As the fight against Islamic State rages on, Russia has accused Turkish president Recep Tayyip Erdogan of profiting from ISIS oil sales.

According to NBC News, Russia’s Deputy Defense Minister Anatoly Antonov told journalists in Moscow that Erdogan and his family are directly benefiting from Islamic State’s illegal oil trading.

“Turkey resells this oil. The appalling part about it is that the country’s top political leadership is involved in the illegal business — President Erdogan and his family,” Antonov said.

While Russian officials have made these accusations before, they have not provided evidence of Erdogan’s alleged involvement with ISIS oil sales.

Erdogan called the accusations “slander” and said he would step down if they were proven to be true, Reuters said.

The Russian minister also mentioned Erdogan’s son, Bilal Erdogan, a shareholder in marine transportation firm BMZ Group Denizcilik ve İnşaat Sanayi Anonim Şirketi.

“In the West, no one has asked questions about the fact that the Turkish president’s son heads one of the biggest energy companies, or that his son-in-law has been appointed energy minister. What a marvelous family business!” Antonov said.

At the press conference, Antonov presented satellite images that he said showed oil tanker trucks at Islamic State controlled facailties in Syria and Iraq that then crossed into Turkey.

Turkey is currently a part of the U.S. led coalition fighting Islamic State in Syria and Iraq while Russia is supporting and aiding Syrian president Bashar Assad.

Low oil prices and new waves of U.S. and Russian air strikes prompted by the attacks in Paris last month are putting a dent in Islamic State oil production.

Energy Aspects chief oil analyst Amrita Sen told CNBC last month that ISIS oil production has fallen to about 40,000 barrels per day from a high of 110,000 barrels per day.

Oil production is of the ISIS’s main sources of revenues, with the group currently controlling about 60 percent of Syria’s crude production and 10 percent of Iraq’s crude production.

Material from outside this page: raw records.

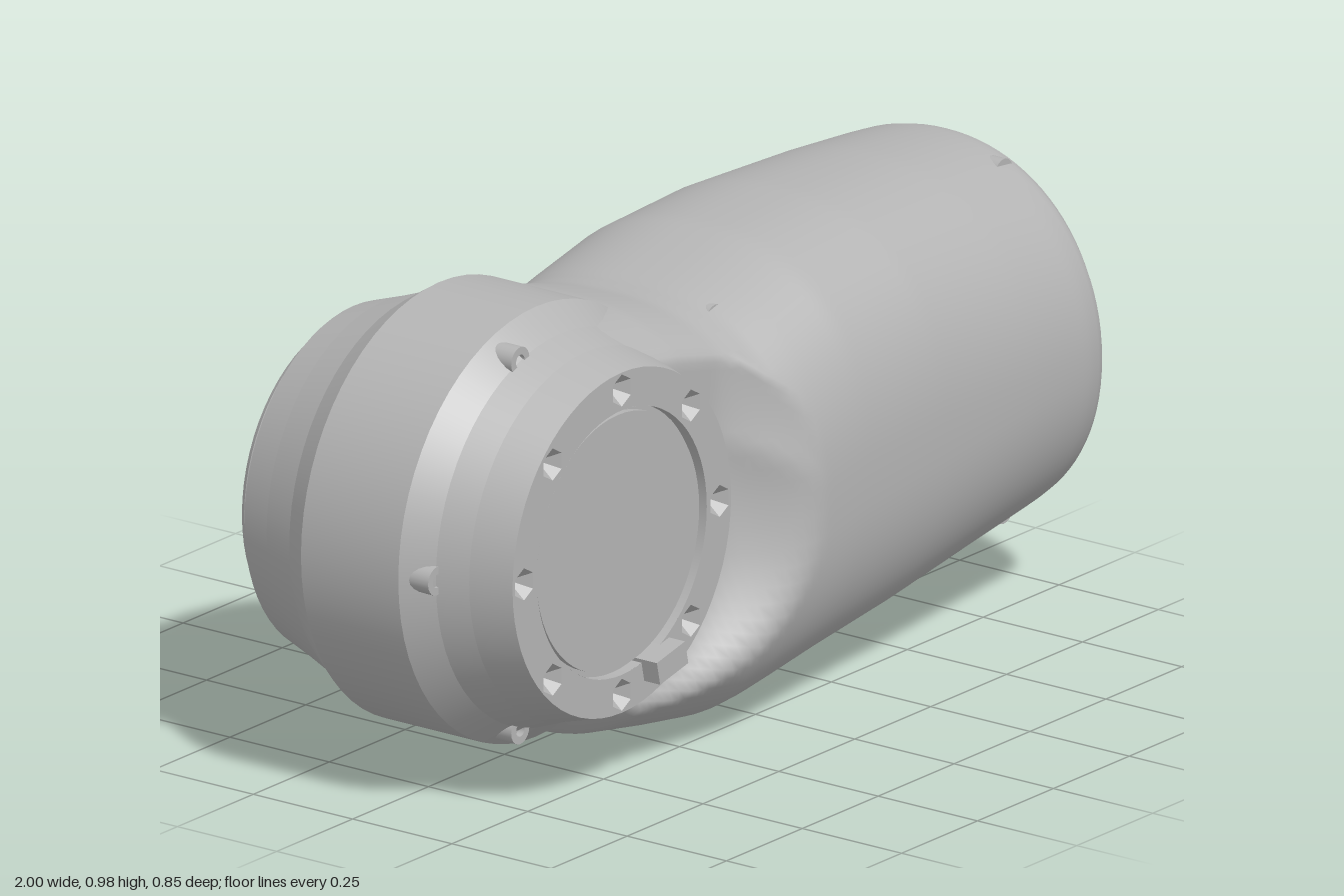
import * as THREE from 'three';

const JX = -0.545, CY = 0.53; // joint axis position
const V2 = (x, y) => new THREE.Vector2(x, y);
const smooth = (t) => THREE.MathUtils.smoothstep(t, 0, 1);

// Body stations: x, bottom y, top y, half depth, roundness exponent
const STATIONS = [
  [-0.5, 0.09, 0.95, 0.42, 2.4], [-0.45, 0.045, 0.95, 0.42, 2.4], [-0.3, 0.02, 0.925, 0.42, 2.45],
  [-0.15, 0.0, 0.885, 0.42, 2.5], [-0.08, 0.005, 0.885, 0.42, 2.5], [0, 0.015, 0.905, 0.42, 2.5],
  [0.15, 0.032, 0.943, 0.42, 2.45], [0.4, 0.062, 0.955, 0.42, 2.4], [0.7, 0.1, 0.948, 0.42, 2.2],
  [0.89, 0.124, 0.936, 0.418, 2.1], [0.935, 0.13, 0.932, 0.408, 2.1], [0.955, 0.135, 0.927, 0.388, 2.1],
];

function ovalPoint(a, hy, hz, n) {
  const c = Math.cos(a), s = Math.sin(a);
  return V2(Math.sign(c) * hz * Math.abs(c) ** (2 / n), Math.sign(s) * hy * Math.abs(s) ** (2 / n));
}

function stationAt(x) {
  let i = 0;
  while (i < STATIONS.length - 2 && x > STATIONS[i + 1][0]) i++;
  const A = STATIONS[i], B = STATIONS[i + 1], t = (x - A[0]) / (B[0] - A[0]);
  return A.map((v, k) => v + (B[k] - v) * t);
}

// Oval sleeve, pinched in depth where it meets the joint
function bodyGeometry() {
  const around = 96, xs = [];
  for (let x = -0.5; x < 0.93; x += 0.02) xs.push(x);
  xs.push(0.935, 0.945, 0.955);
  const pos = [], idx = [];
  xs.forEach((x, i) => {
    const [, lo, hi, hz, n] = stationAt(x);
    for (let j = 0; j < around; j++) {
      const p = ovalPoint((j / around) * Math.PI * 2, (hi - lo) / 2, hz, n);
      const y = p.y + (hi + lo) / 2;
      const sweep = (Math.hypot(x + 0.7, y - 0.8) - 0.52) / 0.25;
      const clear = (Math.hypot(x - JX, y - CY) - 0.36) / 0.2;
      const lim = 0.285 + 0.135 * smooth(Math.min(sweep, clear));
      pos.push(x, y, THREE.MathUtils.clamp(p.x, -lim, lim));
      if (i) {
        const k = (j + 1) % around, a = (i - 1) * around, b = i * around;
        idx.push(a + j, a + k, b + j, a + k, b + k, b + j);
      }
    }
  });
  const g = new THREE.BufferGeometry();
  g.setAttribute('position', new THREE.Float32BufferAttribute(pos, 3));
  g.setIndex(idx);
  g.computeVertexNormals();
  return g;
}

export function createModel() {
  const model = new THREE.Group();
  const metal = new THREE.MeshStandardMaterial({ color: 0xb4b4b4, side: THREE.DoubleSide });
  metal.name = 'grey metal';

  const add = (parent, name, geo, x = 0, y = 0, z = 0) => {
    const m = new THREE.Mesh(geo, metal);
    m.name = name;
    m.position.set(x, y, z);
    parent.add(m);
    return m;
  };
  // Lathe turned about z; each segment keeps its own crisp edge
  const turned = (parent, name, profile, x, y, z, sides = 64) => {
    const g = new THREE.Group();
    g.name = name;
    g.position.set(x, y, z);
    parent.add(g);
    for (let i = 1; i < profile.length; i++) {
      const pts = [profile[i - 1], profile[i]].map(([r, h]) => V2(r, h));
      add(g, name + 'Band', new THREE.LatheGeometry(pts, sides)).rotation.x = Math.PI / 2;
    }
    return g;
  };

  // Flange with a central opening and a ring of hexagonal sockets
  const flange = (name, outline, openR, ringR, offset, socketR) => {
    const g = new THREE.Group();
    g.name = name;
    const shape = new THREE.Shape(outline);
    const opening = new THREE.Path();
    opening.absarc(0, 0, openR, 0, Math.PI * 2, true);
    shape.holes.push(opening);
    for (let i = 0; i < 8; i++) {
      const a = offset + (i * Math.PI) / 4, cx = ringR * Math.cos(a), cy = ringR * Math.sin(a);
      const hex = [];
      for (let k = 0; k < 6; k++) {
        const b = (-k * Math.PI) / 3;
        hex.push(V2(cx + socketR * Math.sin(b), cy - socketR * Math.cos(b)));
      }
      shape.holes.push(new THREE.Path(hex));
      const cup = new THREE.ConeGeometry(socketR, 0.04, 6, 1, true).toNonIndexed();
      cup.computeVertexNormals();
      add(g, 'socket', cup, cx, cy, -0.02).rotation.x = -Math.PI / 2;
    }
    add(g, name + 'Plate', new THREE.ShapeGeometry(shape, 48));
    model.add(g);
    return g;
  };

  add(model, 'armBody', bodyGeometry());

  // Joint housing with bevelled front and back
  turned(model, 'jointHousing', [
    [0, -0.345], [0.36, -0.345], [0.385, -0.27], [0.415, -0.19], [0.455, -0.13],
    [0.455, 0.115], [0.41, 0.175], [0.385, 0.24], [0.36, 0.33],
  ], JX, CY, 0);

  // Front flange and its cover disc, set behind a narrow groove
  const circle = Array.from({ length: 64 }, (_, i) => {
    const a = (i / 64) * Math.PI * 2;
    return V2(0.36 * Math.cos(a), 0.36 * Math.sin(a));
  });
  flange('frontFlange', circle, 0.28, 0.322, 0, 0.034).position.set(JX, CY, 0.33);
  turned(model, 'frontCover', [[0.28, 0.33], [0.28, 0.305], [0.268, 0.305], [0.268, 0.32], [0, 0.32]], JX, CY, 0);
  add(model, 'locatingKey', new THREE.BoxGeometry(0.095, 0.05, 0.07), -0.43, 0.252, 0.335).rotation.z = 0.22;

  // Back cover and hollow hub
  turned(model, 'backCover', [[0, -0.378], [0.325, -0.378], [0.335, -0.365], [0.335, -0.335]], JX, CY, 0);
  turned(model, 'backHub', [
    [0, -0.385], [0.075, -0.385], [0.075, -0.428], [0.1, -0.428], [0.11, -0.418], [0.11, -0.37],
  ], JX, CY, 0, 32);

  // End flange, recess and locating pin
  const oval = Array.from({ length: 96 }, (_, i) => ovalPoint((i / 96) * Math.PI * 2, 0.396, 0.388, 2.1));
  const end = flange('endFlange', oval, 0.2, 0.265, Math.PI / 8, 0.038);
  end.position.set(0.955, CY + 0.001, 0);
  end.rotation.y = Math.PI / 2;
  turned(end, 'endRecess', [[0.2, 0], [0.2, -0.012], [0.183, -0.012], [0.183, -0.06], [0, -0.06]], 0, 0, 0);
  add(model, 'locatingPin', new THREE.BoxGeometry(0.07, 0.055, 0.03), 0.965, CY, -0.22);

  // Housing screws, facing forward
  const screws = [
    [-0.957, 0.53, 0.18], [-0.683, 0.92, 0.18], [-0.683, 0.14, 0.18],
    [-0.055, 0.84, 0.19], [0.91, 0.882, 0.18], [0.91, 0.17, 0.18],
  ];
  for (const [x, y, z] of screws) {
    turned(model, 'housingScrew', [[0.03, -0.08], [0.03, 0], [0.014, 0], [0.014, -0.015], [0, -0.015]], x, y, z, 20);
  }
  return model;
}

According to the U.S. Energy Information Administration, Syrian oil production has “essentially ceased” since ISIS began taking over the country’s oilfields in 2014.